What is required -> A verbatim restatement of the data, free of pictures, is what you should output.

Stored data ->

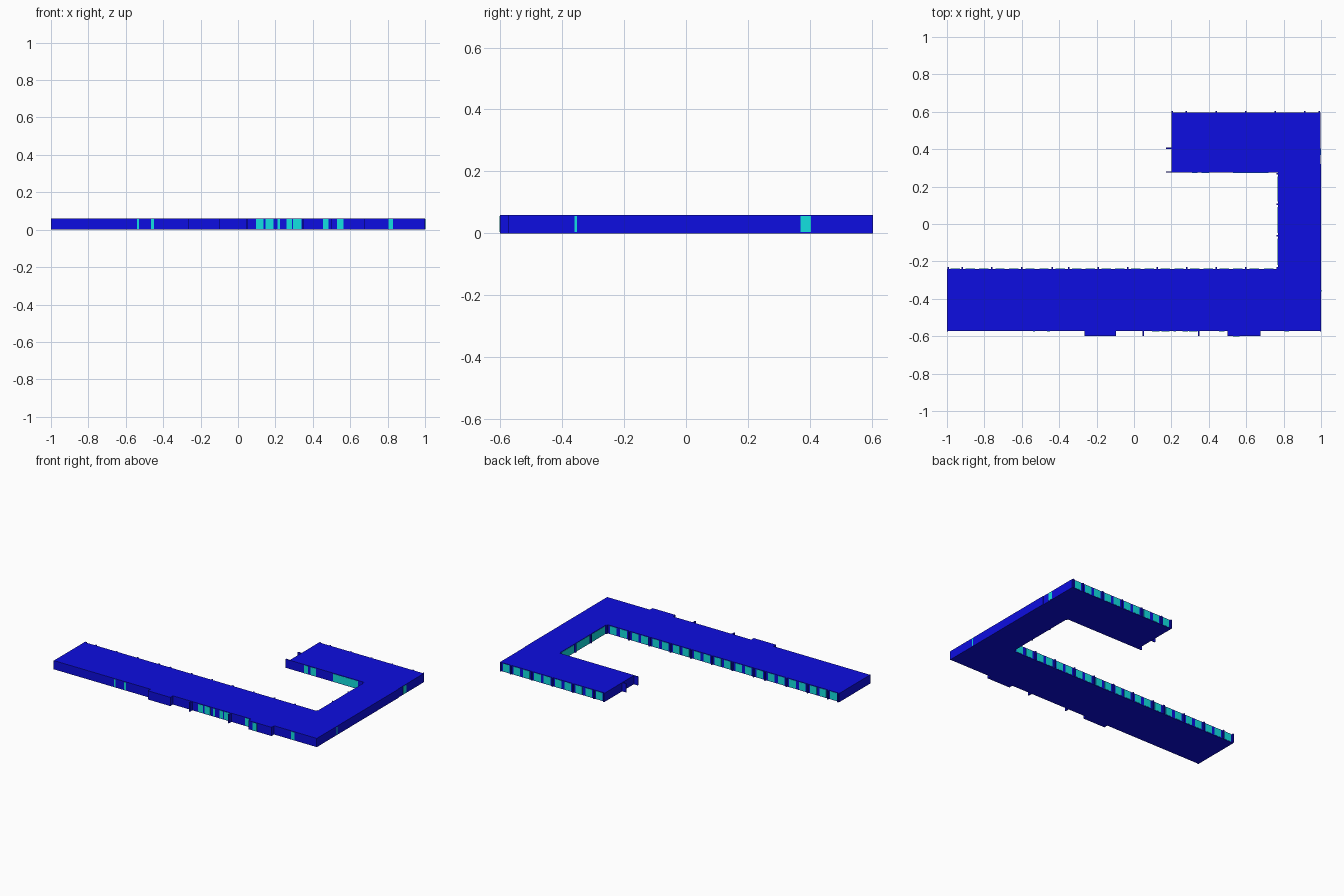
import bpy, bmesh

if "Cube" in bpy.data.objects:
    bpy.data.objects.remove(bpy.data.objects["Cube"])

H = 0.06


def material(name, rgb):
    m = bpy.data.materials.new(name)
    m.diffuse_color = (*rgb, 1)
    m.use_nodes = True
    m.node_tree.nodes["Principled BSDF"].inputs["Base Color"].default_value = m.diffuse_color
    return m


BLUE = material("blue_wall", (0.004, 0.004, 0.75))
CYAN = material("cyan_glass", (0.006, 0.75, 0.75))


def finish(bm, name, mat):
    bmesh.ops.recalc_face_normals(bm, faces=bm.faces)
    me = bpy.data.meshes.new(name)
    bm.to_mesh(me)
    bm.free()
    me.materials.append(mat)
    ob = bpy.data.objects.new(name, me)
    bpy.context.collection.objects.link(ob)
    return ob


def boxes(name, mat, items, z0=0.0, z1=H):
    """One object made of boxes given as (x0, x1, y0, y1)."""
    bm = bmesh.new()
    for x0, x1, y0, y1 in items:
        vs = bmesh.ops.create_cube(bm, size=1)["verts"]
        for v in vs:
            v.co = (x1 if v.co.x > 0 else x0,
                    y1 if v.co.y > 0 else y0,
                    z1 if v.co.z > 0 else z0)
    return finish(bm, name, mat)


# storey body: C-shaped footprint extruded to storey height
outline = [(-0.997, -0.572), (0.997, -0.572), (0.997, 0.595), (0.2, 0.595),
           (0.2, 0.275), (0.77, 0.275), (0.77, -0.24), (-0.997, -0.24)]
bm = bmesh.new()
base = bm.faces.new([bm.verts.new((x, y, 0)) for x, y in outline])
ext = bmesh.ops.extrude_face_region(bm, geom=[base], use_keep_orig=True)
for v in ext["geom"]:
    if isinstance(v, bmesh.types.BMVert):
        v.co.z = H
finish(bm, "storey_body", BLUE)

# projecting front bays
boxes("front_bay", BLUE, [(-0.265, -0.095, -0.6, -0.57), (0.5, 0.675, -0.6, -0.57)])

# fins between window bays
T = 0.004
back_x = [0.204, 0.28, 0.44, 0.597, 0.754, 0.912, 0.99]
court_x = [-0.993, -0.917, -0.76, -0.6, -0.437, -0.35, -0.19, -0.033,
           0.125, 0.283, 0.44, 0.597, 0.766]
east_y = [-0.235, -0.063, 0.105, 0.268]
boxes("back_fins", BLUE, [(x - T, x + T, 0.59, 0.603) for x in back_x])
boxes("courtyard_fins", BLUE, [(x - T, x + T, -0.245, -0.229) for x in court_x])
boxes("link_fins", BLUE, [(0.762, 0.775, y - T, y + T) for y in east_y])
boxes("wing_end_fins", BLUE, [(0.17, 0.205, y - 0.003, y + 0.003) for y in (0.278, 0.405)])
boxes("front_fins", BLUE, [(x - T, x + T, -0.6, -0.57) for x in (0.05, 0.347)])

# corner strips that complete the outer ends
boxes("end_strips", BLUE, [(0.994, 1.0, -0.575, 0.32), (-1.0, -0.994, -0.575, -0.24)])


def pairs(positions, width):
    """Two windows in each wide bay, one in each narrow bay."""
    out = []
    for a, b in zip(positions, positions[1:]):
        mids = (0.27, 0.73) if b - a > 0.12 else (0.5,)
        out += [(a + (b - a) * t - width / 2, a + (b - a) * t + width / 2) for t in mids]
    return out


# glazing
G = 0.0015
Z0, Z1 = 0.004, 0.056
boxes("back_windows", CYAN, [(a, b, 0.59, 0.595 + G) for a, b in pairs(back_x, 0.05)], Z0, Z1)
boxes("courtyard_windows", CYAN,
      [(a, b, -0.245, -0.24 + G) for a, b in pairs(court_x, 0.05)], Z0, Z1)
boxes("link_windows", CYAN,
      [(0.77 - G, 0.775, a + 0.015, b - 0.015) for a, b in zip(east_y, east_y[1:])], Z0, Z1)
boxes("wing_windows", CYAN,
      [(a, b, 0.275 - G, 0.28) for a, b in ((0.31, 0.34), (0.36, 0.40), (0.53, 0.72))], Z0, Z1)
front = [(-0.54, -0.53), (-0.466, -0.45), (0.097, 0.135), (0.148, 0.19), (0.21, 0.225),
         (0.26, 0.288), (0.294, 0.34), (0.455, 0.485), (0.805, 0.83)]
boxes("front_windows", CYAN, [(a, b, -0.572 - G, -0.565) for a, b in front], Z0, Z1)
boxes("front_bay_window", CYAN, [(0.53, 0.563, -0.6 - G, -0.595)], Z0, Z1)
boxes("side_windows", CYAN,
      [(0.99, 1.0 + G, -0.36, -0.352), (0.99, 0.997 + G, 0.37, 0.403)], Z0, Z1)
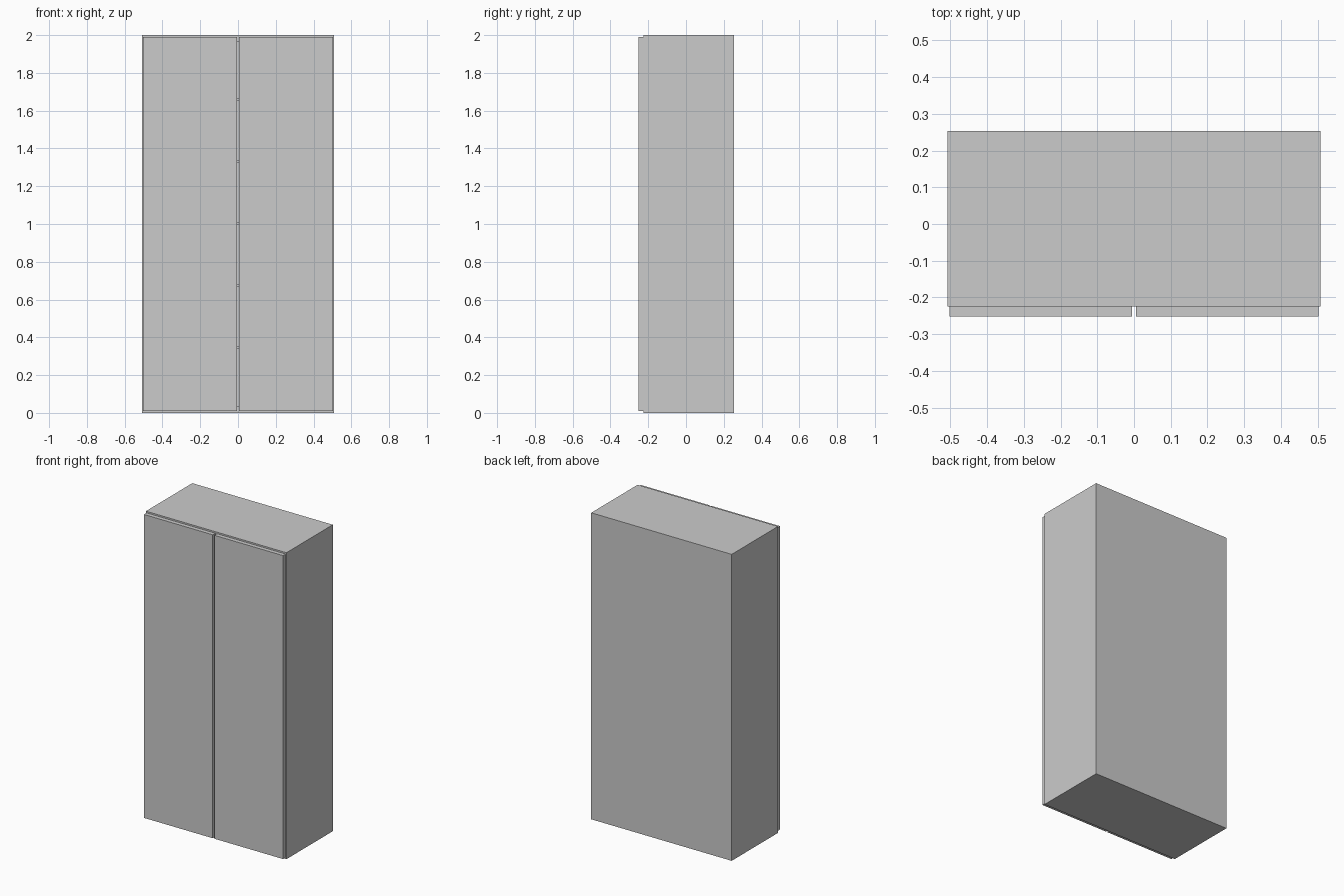
import bpy

if "Cube" in bpy.data.objects:
    bpy.data.objects.remove(bpy.data.objects["Cube"])


def box(name, x, y, z):
    """Box from (min, max) ranges on each axis."""
    bpy.ops.mesh.primitive_cube_add(
        size=1, location=[(a + b) / 2 for a, b in (x, y, z)])
    ob = bpy.context.object
    ob.name = name
    ob.scale = [b - a for a, b in (x, y, z)]
    bpy.ops.object.transform_apply(location=False, rotation=False, scale=True)
    return ob


W, FRONT, BACK, H = 0.507, -0.225, 0.253, 2.0
T = 0.035          # carcass panel thickness
INNER = W - T

# Carcass: sides run full height, top and bottom sit between them
for side, s in (("left", -1), ("right", 1)):
    box(f"{side}_side_panel", sorted((s * INNER, s * W)), (FRONT, BACK), (0, H))
box("bottom_panel", (-INNER, INNER), (FRONT, BACK), (0, T))
box("top_panel", (-INNER, INNER), (FRONT, BACK), (H - T, H))
box("back_panel", (-INNER, INNER), (BACK - 0.02, BACK), (T, H - T))

# Interior shelves, glimpsed through the gap between the doors
for i in range(5):
    z = 1.003 + (i - 2) * 0.328
    box(f"shelf_{i + 1}", (-INNER, INNER), (FRONT, BACK - 0.02),
        (z - 0.006, z + 0.006))

# Overlay doors with a narrow central gap
for side, s in (("left", -1), ("right", 1)):
    box(f"{side}_door", sorted((s * 0.006, s * 0.502)), (-0.252, FRONT),
        (0.01, 1.99))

Task solution ->
import bpy, bmesh

if "Cube" in bpy.data.objects:
    bpy.data.objects.remove(bpy.data.objects["Cube"])

H = 0.06


def material(name, rgb):
    m = bpy.data.materials.new(name)
    m.diffuse_color = (*rgb, 1)
    m.use_nodes = True
    m.node_tree.nodes["Principled BSDF"].inputs["Base Color"].default_value = m.diffuse_color
    return m


BLUE = material("blue_wall", (0.004, 0.004, 0.75))
CYAN = material("cyan_glass", (0.006, 0.75, 0.75))


def finish(bm, name, mat):
    bmesh.ops.recalc_face_normals(bm, faces=bm.faces)
    me = bpy.data.meshes.new(name)
    bm.to_mesh(me)
    bm.free()
    me.materials.append(mat)
    ob = bpy.data.objects.new(name, me)
    bpy.context.collection.objects.link(ob)
    return ob


def boxes(name, mat, items, z0=0.0, z1=H):
    """One object made of boxes given as (x0, x1, y0, y1)."""
    bm = bmesh.new()
    for x0, x1, y0, y1 in items:
        vs = bmesh.ops.create_cube(bm, size=1)["verts"]
        for v in vs:
            v.co = (x1 if v.co.x > 0 else x0,
                    y1 if v.co.y > 0 else y0,
                    z1 if v.co.z > 0 else z0)
    return finish(bm, name, mat)


# storey body: C-shaped footprint extruded to storey height
outline = [(-0.997, -0.572), (0.997, -0.572), (0.997, 0.595), (0.2, 0.595),
           (0.2, 0.275), (0.77, 0.275), (0.77, -0.24), (-0.997, -0.24)]
bm = bmesh.new()
base = bm.faces.new([bm.verts.new((x, y, 0)) for x, y in outline])
ext = bmesh.ops.extrude_face_region(bm, geom=[base], use_keep_orig=True)
for v in ext["geom"]:
    if isinstance(v, bmesh.types.BMVert):
        v.co.z = H
finish(bm, "storey_body", BLUE)

# projecting front bays
boxes("front_bay", BLUE, [(-0.265, -0.095, -0.6, -0.57), (0.5, 0.675, -0.6, -0.57)])

# fins between window bays
T = 0.004
back_x = [0.204, 0.28, 0.44, 0.597, 0.754, 0.912, 0.99]
court_x = [-0.993, -0.917, -0.76, -0.6, -0.437, -0.35, -0.19, -0.033,
           0.125, 0.283, 0.44, 0.597, 0.766]
east_y = [-0.235, -0.063, 0.105, 0.268]
boxes("back_fins", BLUE, [(x - T, x + T, 0.59, 0.603) for x in back_x])
boxes("courtyard_fins", BLUE, [(x - T, x + T, -0.245, -0.229) for x in court_x])
boxes("link_fins", BLUE, [(0.762, 0.775, y - T, y + T) for y in east_y])
boxes("wing_end_fins", BLUE, [(0.17, 0.205, y - 0.003, y + 0.003) for y in (0.278, 0.405)])
boxes("front_fins", BLUE, [(x - T, x + T, -0.6, -0.57) for x in (0.05, 0.347)])

# corner strips that complete the outer ends
boxes("end_strips", BLUE, [(0.994, 1.0, -0.575, 0.32), (-1.0, -0.994, -0.575, -0.24)])


def pairs(positions, width):
    """Two windows in each wide bay, one in each narrow bay."""
    out = []
    for a, b in zip(positions, positions[1:]):
        mids = (0.27, 0.73) if b - a > 0.12 else (0.5,)
        out += [(a + (b - a) * t - width / 2, a + (b - a) * t + width / 2) for t in mids]
    return out


# glazing
G = 0.0015
Z0, Z1 = 0.004, 0.056
boxes("back_windows", CYAN, [(a, b, 0.59, 0.595 + G) for a, b in pairs(back_x, 0.05)], Z0, Z1)
boxes("courtyard_windows", CYAN,
      [(a, b, -0.245, -0.24 + G) for a, b in pairs(court_x, 0.05)], Z0, Z1)
boxes("link_windows", CYAN,
      [(0.77 - G, 0.775, a + 0.015, b - 0.015) for a, b in zip(east_y, east_y[1:])], Z0, Z1)
boxes("wing_windows", CYAN,
      [(a, b, 0.275 - G, 0.28) for a, b in ((0.31, 0.34), (0.36, 0.40), (0.53, 0.72))], Z0, Z1)
front = [(-0.54, -0.53), (-0.466, -0.45), (0.097, 0.135), (0.148, 0.19), (0.21, 0.225),
         (0.26, 0.288), (0.294, 0.34), (0.455, 0.485), (0.805, 0.83)]
boxes("front_windows", CYAN, [(a, b, -0.572 - G, -0.565) for a, b in front], Z0, Z1)
boxes("front_bay_window", CYAN, [(0.53, 0.563, -0.6 - G, -0.595)], Z0, Z1)
boxes("side_windows", CYAN,
      [(0.99, 1.0 + G, -0.36, -0.352), (0.99, 0.997 + G, 0.37, 0.403)], Z0, Z1)
import bpy

if "Cube" in bpy.data.objects:
    bpy.data.objects.remove(bpy.data.objects["Cube"])


def box(name, x, y, z):
    """Box from (min, max) ranges on each axis."""
    bpy.ops.mesh.primitive_cube_add(
        size=1, location=[(a + b) / 2 for a, b in (x, y, z)])
    ob = bpy.context.object
    ob.name = name
    ob.scale = [b - a for a, b in (x, y, z)]
    bpy.ops.object.transform_apply(location=False, rotation=False, scale=True)
    return ob


W, FRONT, BACK, H = 0.507, -0.225, 0.253, 2.0
T = 0.035          # carcass panel thickness
INNER = W - T

# Carcass: sides run full height, top and bottom sit between them
for side, s in (("left", -1), ("right", 1)):
    box(f"{side}_side_panel", sorted((s * INNER, s * W)), (FRONT, BACK), (0, H))
box("bottom_panel", (-INNER, INNER), (FRONT, BACK), (0, T))
box("top_panel", (-INNER, INNER), (FRONT, BACK), (H - T, H))
box("back_panel", (-INNER, INNER), (BACK - 0.02, BACK), (T, H - T))

# Interior shelves, glimpsed through the gap between the doors
for i in range(5):
    z = 1.003 + (i - 2) * 0.328
    box(f"shelf_{i + 1}", (-INNER, INNER), (FRONT, BACK - 0.02),
        (z - 0.006, z + 0.006))

# Overlay doors with a narrow central gap
for side, s in (("left", -1), ("right", 1)):
    box(f"{side}_door", sorted((s * 0.006, s * 0.502)), (-0.252, FRONT),
        (0.01, 1.99))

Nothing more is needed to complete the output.